→ Records for this task
● ● ● ● ●

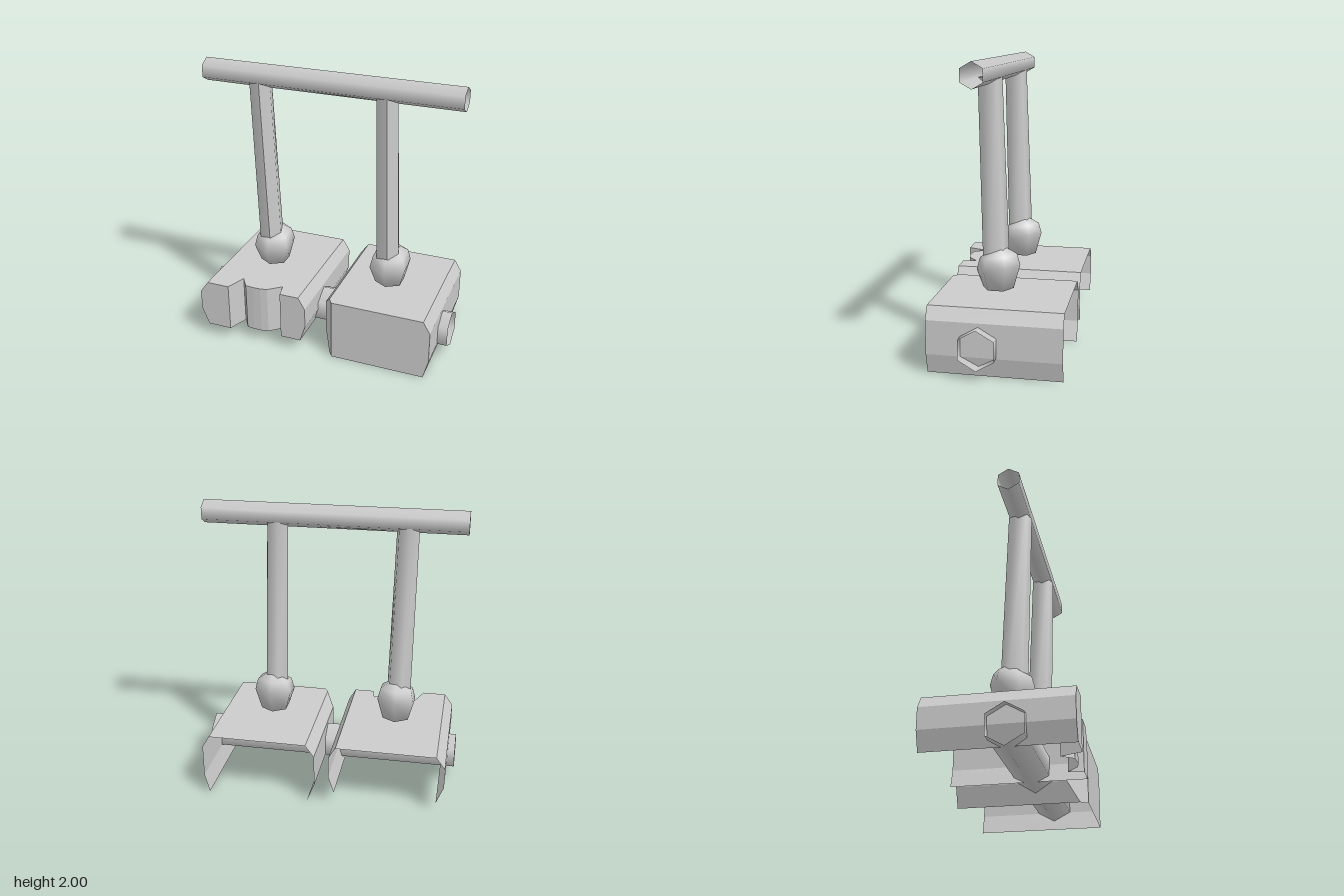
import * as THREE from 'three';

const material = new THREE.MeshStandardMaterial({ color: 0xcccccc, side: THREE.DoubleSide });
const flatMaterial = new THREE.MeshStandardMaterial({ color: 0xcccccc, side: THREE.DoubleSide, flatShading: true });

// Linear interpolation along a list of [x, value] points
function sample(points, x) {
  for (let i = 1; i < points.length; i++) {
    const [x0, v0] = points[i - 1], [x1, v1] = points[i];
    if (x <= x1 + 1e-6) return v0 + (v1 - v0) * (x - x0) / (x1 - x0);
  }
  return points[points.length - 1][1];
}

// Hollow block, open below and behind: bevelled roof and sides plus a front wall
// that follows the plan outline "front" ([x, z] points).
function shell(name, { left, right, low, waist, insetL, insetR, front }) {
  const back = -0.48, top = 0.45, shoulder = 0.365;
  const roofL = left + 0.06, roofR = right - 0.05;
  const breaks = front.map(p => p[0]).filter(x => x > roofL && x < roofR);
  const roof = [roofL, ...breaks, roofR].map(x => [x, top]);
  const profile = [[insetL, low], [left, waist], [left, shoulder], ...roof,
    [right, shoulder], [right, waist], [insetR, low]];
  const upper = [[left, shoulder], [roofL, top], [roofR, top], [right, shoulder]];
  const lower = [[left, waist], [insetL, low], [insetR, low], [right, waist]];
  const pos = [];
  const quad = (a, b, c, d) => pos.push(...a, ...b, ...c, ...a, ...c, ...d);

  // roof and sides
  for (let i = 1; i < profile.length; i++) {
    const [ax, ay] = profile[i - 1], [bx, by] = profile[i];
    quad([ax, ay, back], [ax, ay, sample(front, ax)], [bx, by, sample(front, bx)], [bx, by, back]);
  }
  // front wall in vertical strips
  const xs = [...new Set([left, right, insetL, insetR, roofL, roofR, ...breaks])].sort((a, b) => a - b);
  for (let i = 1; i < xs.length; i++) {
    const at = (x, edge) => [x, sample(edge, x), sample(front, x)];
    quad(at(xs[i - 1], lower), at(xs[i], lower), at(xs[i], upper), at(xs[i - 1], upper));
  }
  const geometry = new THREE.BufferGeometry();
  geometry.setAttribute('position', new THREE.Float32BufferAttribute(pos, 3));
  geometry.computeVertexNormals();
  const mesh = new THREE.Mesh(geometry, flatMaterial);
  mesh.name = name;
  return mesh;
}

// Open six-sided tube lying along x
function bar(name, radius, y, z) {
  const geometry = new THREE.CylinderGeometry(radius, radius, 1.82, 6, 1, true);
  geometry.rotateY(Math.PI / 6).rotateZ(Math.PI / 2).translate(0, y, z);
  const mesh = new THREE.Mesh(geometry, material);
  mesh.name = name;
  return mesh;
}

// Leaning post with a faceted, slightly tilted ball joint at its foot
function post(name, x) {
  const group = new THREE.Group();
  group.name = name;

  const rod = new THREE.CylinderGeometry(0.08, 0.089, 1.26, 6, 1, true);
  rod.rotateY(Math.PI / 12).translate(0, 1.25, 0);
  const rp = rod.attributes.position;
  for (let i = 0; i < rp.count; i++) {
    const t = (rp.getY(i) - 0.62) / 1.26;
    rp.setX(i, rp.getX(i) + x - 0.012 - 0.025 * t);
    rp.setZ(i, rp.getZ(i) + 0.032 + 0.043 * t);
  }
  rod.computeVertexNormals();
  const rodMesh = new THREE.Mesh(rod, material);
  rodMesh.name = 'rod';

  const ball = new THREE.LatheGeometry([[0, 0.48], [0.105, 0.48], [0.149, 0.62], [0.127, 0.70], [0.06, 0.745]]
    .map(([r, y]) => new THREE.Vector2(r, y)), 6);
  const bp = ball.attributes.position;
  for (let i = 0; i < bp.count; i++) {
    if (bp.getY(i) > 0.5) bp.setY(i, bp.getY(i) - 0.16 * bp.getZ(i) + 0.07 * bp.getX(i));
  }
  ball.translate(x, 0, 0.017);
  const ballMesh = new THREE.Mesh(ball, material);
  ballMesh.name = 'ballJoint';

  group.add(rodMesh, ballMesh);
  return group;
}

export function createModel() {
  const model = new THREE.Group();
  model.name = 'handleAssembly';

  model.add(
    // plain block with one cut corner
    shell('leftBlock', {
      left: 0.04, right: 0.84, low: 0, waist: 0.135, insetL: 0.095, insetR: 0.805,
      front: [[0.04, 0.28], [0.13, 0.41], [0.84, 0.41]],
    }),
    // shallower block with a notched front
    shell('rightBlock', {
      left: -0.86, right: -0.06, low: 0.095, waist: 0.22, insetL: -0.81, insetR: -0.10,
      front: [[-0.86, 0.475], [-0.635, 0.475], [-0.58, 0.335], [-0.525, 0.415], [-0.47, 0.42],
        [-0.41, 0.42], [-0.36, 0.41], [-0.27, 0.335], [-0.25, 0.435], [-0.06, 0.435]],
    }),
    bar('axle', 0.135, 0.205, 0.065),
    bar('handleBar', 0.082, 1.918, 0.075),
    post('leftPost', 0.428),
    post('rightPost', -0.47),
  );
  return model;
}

● ● ● ● ●

→ Directions
Pictures stay out of the answer; the rest of the listing above is returned exactly.

→ Exercise answer
import * as THREE from 'three';

const material = new THREE.MeshStandardMaterial({ color: 0xcccccc, side: THREE.DoubleSide });
const flatMaterial = new THREE.MeshStandardMaterial({ color: 0xcccccc, side: THREE.DoubleSide, flatShading: true });

// Linear interpolation along a list of [x, value] points
function sample(points, x) {
  for (let i = 1; i < points.length; i++) {
    const [x0, v0] = points[i - 1], [x1, v1] = points[i];
    if (x <= x1 + 1e-6) return v0 + (v1 - v0) * (x - x0) / (x1 - x0);
  }
  return points[points.length - 1][1];
}

// Hollow block, open below and behind: bevelled roof and sides plus a front wall
// that follows the plan outline "front" ([x, z] points).
function shell(name, { left, right, low, waist, insetL, insetR, front }) {
  const back = -0.48, top = 0.45, shoulder = 0.365;
  const roofL = left + 0.06, roofR = right - 0.05;
  const breaks = front.map(p => p[0]).filter(x => x > roofL && x < roofR);
  const roof = [roofL, ...breaks, roofR].map(x => [x, top]);
  const profile = [[insetL, low], [left, waist], [left, shoulder], ...roof,
    [right, shoulder], [right, waist], [insetR, low]];
  const upper = [[left, shoulder], [roofL, top], [roofR, top], [right, shoulder]];
  const lower = [[left, waist], [insetL, low], [insetR, low], [right, waist]];
  const pos = [];
  const quad = (a, b, c, d) => pos.push(...a, ...b, ...c, ...a, ...c, ...d);

  // roof and sides
  for (let i = 1; i < profile.length; i++) {
    const [ax, ay] = profile[i - 1], [bx, by] = profile[i];
    quad([ax, ay, back], [ax, ay, sample(front, ax)], [bx, by, sample(front, bx)], [bx, by, back]);
  }
  // front wall in vertical strips
  const xs = [...new Set([left, right, insetL, insetR, roofL, roofR, ...breaks])].sort((a, b) => a - b);
  for (let i = 1; i < xs.length; i++) {
    const at = (x, edge) => [x, sample(edge, x), sample(front, x)];
    quad(at(xs[i - 1], lower), at(xs[i], lower), at(xs[i], upper), at(xs[i - 1], upper));
  }
  const geometry = new THREE.BufferGeometry();
  geometry.setAttribute('position', new THREE.Float32BufferAttribute(pos, 3));
  geometry.computeVertexNormals();
  const mesh = new THREE.Mesh(geometry, flatMaterial);
  mesh.name = name;
  return mesh;
}

// Open six-sided tube lying along x
function bar(name, radius, y, z) {
  const geometry = new THREE.CylinderGeometry(radius, radius, 1.82, 6, 1, true);
  geometry.rotateY(Math.PI / 6).rotateZ(Math.PI / 2).translate(0, y, z);
  const mesh = new THREE.Mesh(geometry, material);
  mesh.name = name;
  return mesh;
}

// Leaning post with a faceted, slightly tilted ball joint at its foot
function post(name, x) {
  const group = new THREE.Group();
  group.name = name;

  const rod = new THREE.CylinderGeometry(0.08, 0.089, 1.26, 6, 1, true);
  rod.rotateY(Math.PI / 12).translate(0, 1.25, 0);
  const rp = rod.attributes.position;
  for (let i = 0; i < rp.count; i++) {
    const t = (rp.getY(i) - 0.62) / 1.26;
    rp.setX(i, rp.getX(i) + x - 0.012 - 0.025 * t);
    rp.setZ(i, rp.getZ(i) + 0.032 + 0.043 * t);
  }
  rod.computeVertexNormals();
  const rodMesh = new THREE.Mesh(rod, material);
  rodMesh.name = 'rod';

  const ball = new THREE.LatheGeometry([[0, 0.48], [0.105, 0.48], [0.149, 0.62], [0.127, 0.70], [0.06, 0.745]]
    .map(([r, y]) => new THREE.Vector2(r, y)), 6);
  const bp = ball.attributes.position;
  for (let i = 0; i < bp.count; i++) {
    if (bp.getY(i) > 0.5) bp.setY(i, bp.getY(i) - 0.16 * bp.getZ(i) + 0.07 * bp.getX(i));
  }
  ball.translate(x, 0, 0.017);
  const ballMesh = new THREE.Mesh(ball, material);
  ballMesh.name = 'ballJoint';

  group.add(rodMesh, ballMesh);
  return group;
}

export function createModel() {
  const model = new THREE.Group();
  model.name = 'handleAssembly';

  model.add(
    // plain block with one cut corner
    shell('leftBlock', {
      left: 0.04, right: 0.84, low: 0, waist: 0.135, insetL: 0.095, insetR: 0.805,
      front: [[0.04, 0.28], [0.13, 0.41], [0.84, 0.41]],
    }),
    // shallower block with a notched front
    shell('rightBlock', {
      left: -0.86, right: -0.06, low: 0.095, waist: 0.22, insetL: -0.81, insetR: -0.10,
      front: [[-0.86, 0.475], [-0.635, 0.475], [-0.58, 0.335], [-0.525, 0.415], [-0.47, 0.42],
        [-0.41, 0.42], [-0.36, 0.41], [-0.27, 0.335], [-0.25, 0.435], [-0.06, 0.435]],
    }),
    bar('axle', 0.135, 0.205, 0.065),
    bar('handleBar', 0.082, 1.918, 0.075),
    post('leftPost', 0.428),
    post('rightPost', -0.47),
  );
  return model;
}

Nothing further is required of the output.